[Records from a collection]
•••••

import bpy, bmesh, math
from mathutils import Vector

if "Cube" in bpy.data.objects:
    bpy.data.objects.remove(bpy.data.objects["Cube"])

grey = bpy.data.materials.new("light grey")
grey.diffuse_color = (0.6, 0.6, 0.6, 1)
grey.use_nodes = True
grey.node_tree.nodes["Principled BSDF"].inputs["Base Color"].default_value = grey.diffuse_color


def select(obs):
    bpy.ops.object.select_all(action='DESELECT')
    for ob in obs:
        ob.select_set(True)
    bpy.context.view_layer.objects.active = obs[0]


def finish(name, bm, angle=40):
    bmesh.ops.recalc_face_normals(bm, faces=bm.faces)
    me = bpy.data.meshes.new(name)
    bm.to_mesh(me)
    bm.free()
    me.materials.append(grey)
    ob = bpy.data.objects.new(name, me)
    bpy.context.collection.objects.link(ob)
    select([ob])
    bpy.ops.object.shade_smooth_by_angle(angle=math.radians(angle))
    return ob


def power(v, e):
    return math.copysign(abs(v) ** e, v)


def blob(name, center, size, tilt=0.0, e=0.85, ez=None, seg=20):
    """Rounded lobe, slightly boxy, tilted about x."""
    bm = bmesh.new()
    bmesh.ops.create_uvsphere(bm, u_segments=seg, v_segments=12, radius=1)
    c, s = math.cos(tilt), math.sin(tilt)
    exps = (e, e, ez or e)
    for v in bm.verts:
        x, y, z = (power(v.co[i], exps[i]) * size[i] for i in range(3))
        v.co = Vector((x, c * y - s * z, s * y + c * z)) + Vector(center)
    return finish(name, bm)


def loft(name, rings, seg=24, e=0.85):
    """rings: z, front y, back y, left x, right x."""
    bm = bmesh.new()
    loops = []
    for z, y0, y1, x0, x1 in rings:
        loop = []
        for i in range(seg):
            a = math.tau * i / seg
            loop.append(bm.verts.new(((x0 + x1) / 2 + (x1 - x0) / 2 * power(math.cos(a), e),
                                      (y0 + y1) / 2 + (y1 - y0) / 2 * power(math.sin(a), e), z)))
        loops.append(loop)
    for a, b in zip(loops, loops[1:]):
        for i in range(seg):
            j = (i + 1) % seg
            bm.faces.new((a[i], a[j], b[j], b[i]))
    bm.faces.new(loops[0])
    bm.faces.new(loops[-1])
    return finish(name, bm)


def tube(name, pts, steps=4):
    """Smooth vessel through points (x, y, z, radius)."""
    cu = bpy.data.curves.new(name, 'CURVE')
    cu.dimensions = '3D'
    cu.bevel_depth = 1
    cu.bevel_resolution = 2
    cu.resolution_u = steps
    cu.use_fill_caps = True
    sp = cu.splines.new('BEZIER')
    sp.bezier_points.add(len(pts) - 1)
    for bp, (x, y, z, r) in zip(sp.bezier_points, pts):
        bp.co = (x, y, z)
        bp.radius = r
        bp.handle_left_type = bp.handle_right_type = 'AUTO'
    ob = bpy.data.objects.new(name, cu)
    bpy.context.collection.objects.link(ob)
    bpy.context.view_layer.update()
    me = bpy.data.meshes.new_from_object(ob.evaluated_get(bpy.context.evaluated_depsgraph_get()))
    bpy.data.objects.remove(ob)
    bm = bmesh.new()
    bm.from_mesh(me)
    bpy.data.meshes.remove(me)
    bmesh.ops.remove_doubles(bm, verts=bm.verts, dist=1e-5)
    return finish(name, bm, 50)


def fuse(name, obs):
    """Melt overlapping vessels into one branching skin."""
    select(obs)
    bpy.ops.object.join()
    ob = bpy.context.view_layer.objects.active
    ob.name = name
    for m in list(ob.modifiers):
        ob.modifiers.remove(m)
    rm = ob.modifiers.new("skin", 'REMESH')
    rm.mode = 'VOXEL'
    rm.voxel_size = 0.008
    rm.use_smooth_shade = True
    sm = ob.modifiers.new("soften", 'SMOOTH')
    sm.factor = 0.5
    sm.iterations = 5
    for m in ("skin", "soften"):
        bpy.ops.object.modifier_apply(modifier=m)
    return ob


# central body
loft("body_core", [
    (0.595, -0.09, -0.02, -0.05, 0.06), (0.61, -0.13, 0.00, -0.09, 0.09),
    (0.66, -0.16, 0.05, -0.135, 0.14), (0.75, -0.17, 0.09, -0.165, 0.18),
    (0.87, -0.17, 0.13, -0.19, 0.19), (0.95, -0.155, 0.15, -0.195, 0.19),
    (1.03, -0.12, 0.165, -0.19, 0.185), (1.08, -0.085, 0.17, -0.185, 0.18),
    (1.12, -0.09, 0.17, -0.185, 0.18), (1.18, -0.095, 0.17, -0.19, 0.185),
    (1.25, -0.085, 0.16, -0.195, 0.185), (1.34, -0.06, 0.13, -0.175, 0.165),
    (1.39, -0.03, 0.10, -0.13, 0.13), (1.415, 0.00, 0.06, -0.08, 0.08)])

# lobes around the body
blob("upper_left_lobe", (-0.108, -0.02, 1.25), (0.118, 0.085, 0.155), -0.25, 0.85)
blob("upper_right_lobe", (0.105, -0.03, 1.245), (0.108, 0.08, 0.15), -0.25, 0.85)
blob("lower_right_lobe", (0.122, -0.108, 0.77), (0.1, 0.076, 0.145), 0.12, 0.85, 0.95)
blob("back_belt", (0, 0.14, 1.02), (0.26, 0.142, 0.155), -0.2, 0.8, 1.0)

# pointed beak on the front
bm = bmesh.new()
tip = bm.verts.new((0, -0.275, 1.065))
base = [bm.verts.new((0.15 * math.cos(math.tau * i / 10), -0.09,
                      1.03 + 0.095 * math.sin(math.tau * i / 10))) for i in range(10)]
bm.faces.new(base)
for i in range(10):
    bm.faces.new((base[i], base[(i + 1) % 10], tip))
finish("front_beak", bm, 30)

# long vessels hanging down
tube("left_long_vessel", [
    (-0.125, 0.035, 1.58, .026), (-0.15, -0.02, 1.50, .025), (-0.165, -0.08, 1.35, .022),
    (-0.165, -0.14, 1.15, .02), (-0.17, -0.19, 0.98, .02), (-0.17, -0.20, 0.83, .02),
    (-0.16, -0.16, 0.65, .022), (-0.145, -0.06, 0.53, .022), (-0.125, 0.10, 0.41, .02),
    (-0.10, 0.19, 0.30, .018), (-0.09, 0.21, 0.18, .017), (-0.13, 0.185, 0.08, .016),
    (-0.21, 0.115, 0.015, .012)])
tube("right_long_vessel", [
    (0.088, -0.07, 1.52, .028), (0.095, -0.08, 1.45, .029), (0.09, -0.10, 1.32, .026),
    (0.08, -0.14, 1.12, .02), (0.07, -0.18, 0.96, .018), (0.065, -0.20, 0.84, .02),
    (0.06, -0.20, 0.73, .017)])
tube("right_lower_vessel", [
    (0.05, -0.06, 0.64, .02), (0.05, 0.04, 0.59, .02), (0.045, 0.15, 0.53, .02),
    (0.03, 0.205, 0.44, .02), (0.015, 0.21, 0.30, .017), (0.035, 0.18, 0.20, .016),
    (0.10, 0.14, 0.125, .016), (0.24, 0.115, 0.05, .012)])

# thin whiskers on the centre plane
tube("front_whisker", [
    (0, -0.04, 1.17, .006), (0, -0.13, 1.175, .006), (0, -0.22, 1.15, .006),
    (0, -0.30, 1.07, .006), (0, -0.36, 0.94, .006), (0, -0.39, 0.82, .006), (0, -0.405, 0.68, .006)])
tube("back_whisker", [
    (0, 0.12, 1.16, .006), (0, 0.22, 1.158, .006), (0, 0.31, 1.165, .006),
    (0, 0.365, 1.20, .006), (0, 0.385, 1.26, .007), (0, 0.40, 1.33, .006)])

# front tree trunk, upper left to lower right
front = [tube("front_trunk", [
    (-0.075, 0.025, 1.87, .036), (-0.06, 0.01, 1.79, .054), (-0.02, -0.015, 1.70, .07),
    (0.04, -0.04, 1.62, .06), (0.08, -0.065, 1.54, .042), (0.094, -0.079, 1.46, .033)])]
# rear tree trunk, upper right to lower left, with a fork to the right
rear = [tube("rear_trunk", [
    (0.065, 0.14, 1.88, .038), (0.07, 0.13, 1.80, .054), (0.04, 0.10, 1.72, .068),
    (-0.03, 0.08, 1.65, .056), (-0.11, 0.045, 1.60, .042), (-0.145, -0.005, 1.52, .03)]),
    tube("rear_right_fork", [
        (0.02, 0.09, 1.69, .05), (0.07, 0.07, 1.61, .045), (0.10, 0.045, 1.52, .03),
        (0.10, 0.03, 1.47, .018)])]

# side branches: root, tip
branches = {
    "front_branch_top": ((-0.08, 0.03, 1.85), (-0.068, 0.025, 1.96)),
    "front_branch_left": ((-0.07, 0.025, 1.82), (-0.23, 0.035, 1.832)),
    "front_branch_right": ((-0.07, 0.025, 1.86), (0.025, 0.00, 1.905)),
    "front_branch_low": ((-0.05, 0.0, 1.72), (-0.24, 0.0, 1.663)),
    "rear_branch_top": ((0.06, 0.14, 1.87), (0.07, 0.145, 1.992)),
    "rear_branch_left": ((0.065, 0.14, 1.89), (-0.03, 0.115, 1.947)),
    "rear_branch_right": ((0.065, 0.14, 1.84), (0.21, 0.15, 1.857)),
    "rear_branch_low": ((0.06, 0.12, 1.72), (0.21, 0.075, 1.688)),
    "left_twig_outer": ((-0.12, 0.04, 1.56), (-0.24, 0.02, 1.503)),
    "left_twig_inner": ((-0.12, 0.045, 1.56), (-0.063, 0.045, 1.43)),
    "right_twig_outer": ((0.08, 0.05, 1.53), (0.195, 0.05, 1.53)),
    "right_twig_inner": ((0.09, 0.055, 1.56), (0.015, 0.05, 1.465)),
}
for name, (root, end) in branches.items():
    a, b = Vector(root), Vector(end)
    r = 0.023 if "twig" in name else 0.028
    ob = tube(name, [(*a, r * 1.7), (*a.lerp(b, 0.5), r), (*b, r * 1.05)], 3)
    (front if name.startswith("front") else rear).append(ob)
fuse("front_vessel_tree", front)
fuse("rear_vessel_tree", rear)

•••••

**AIM OF THE TASK**
Establish how many lines of the records contain the string "verts" and state that number without elaboration.

**RESPONSE AREA**
5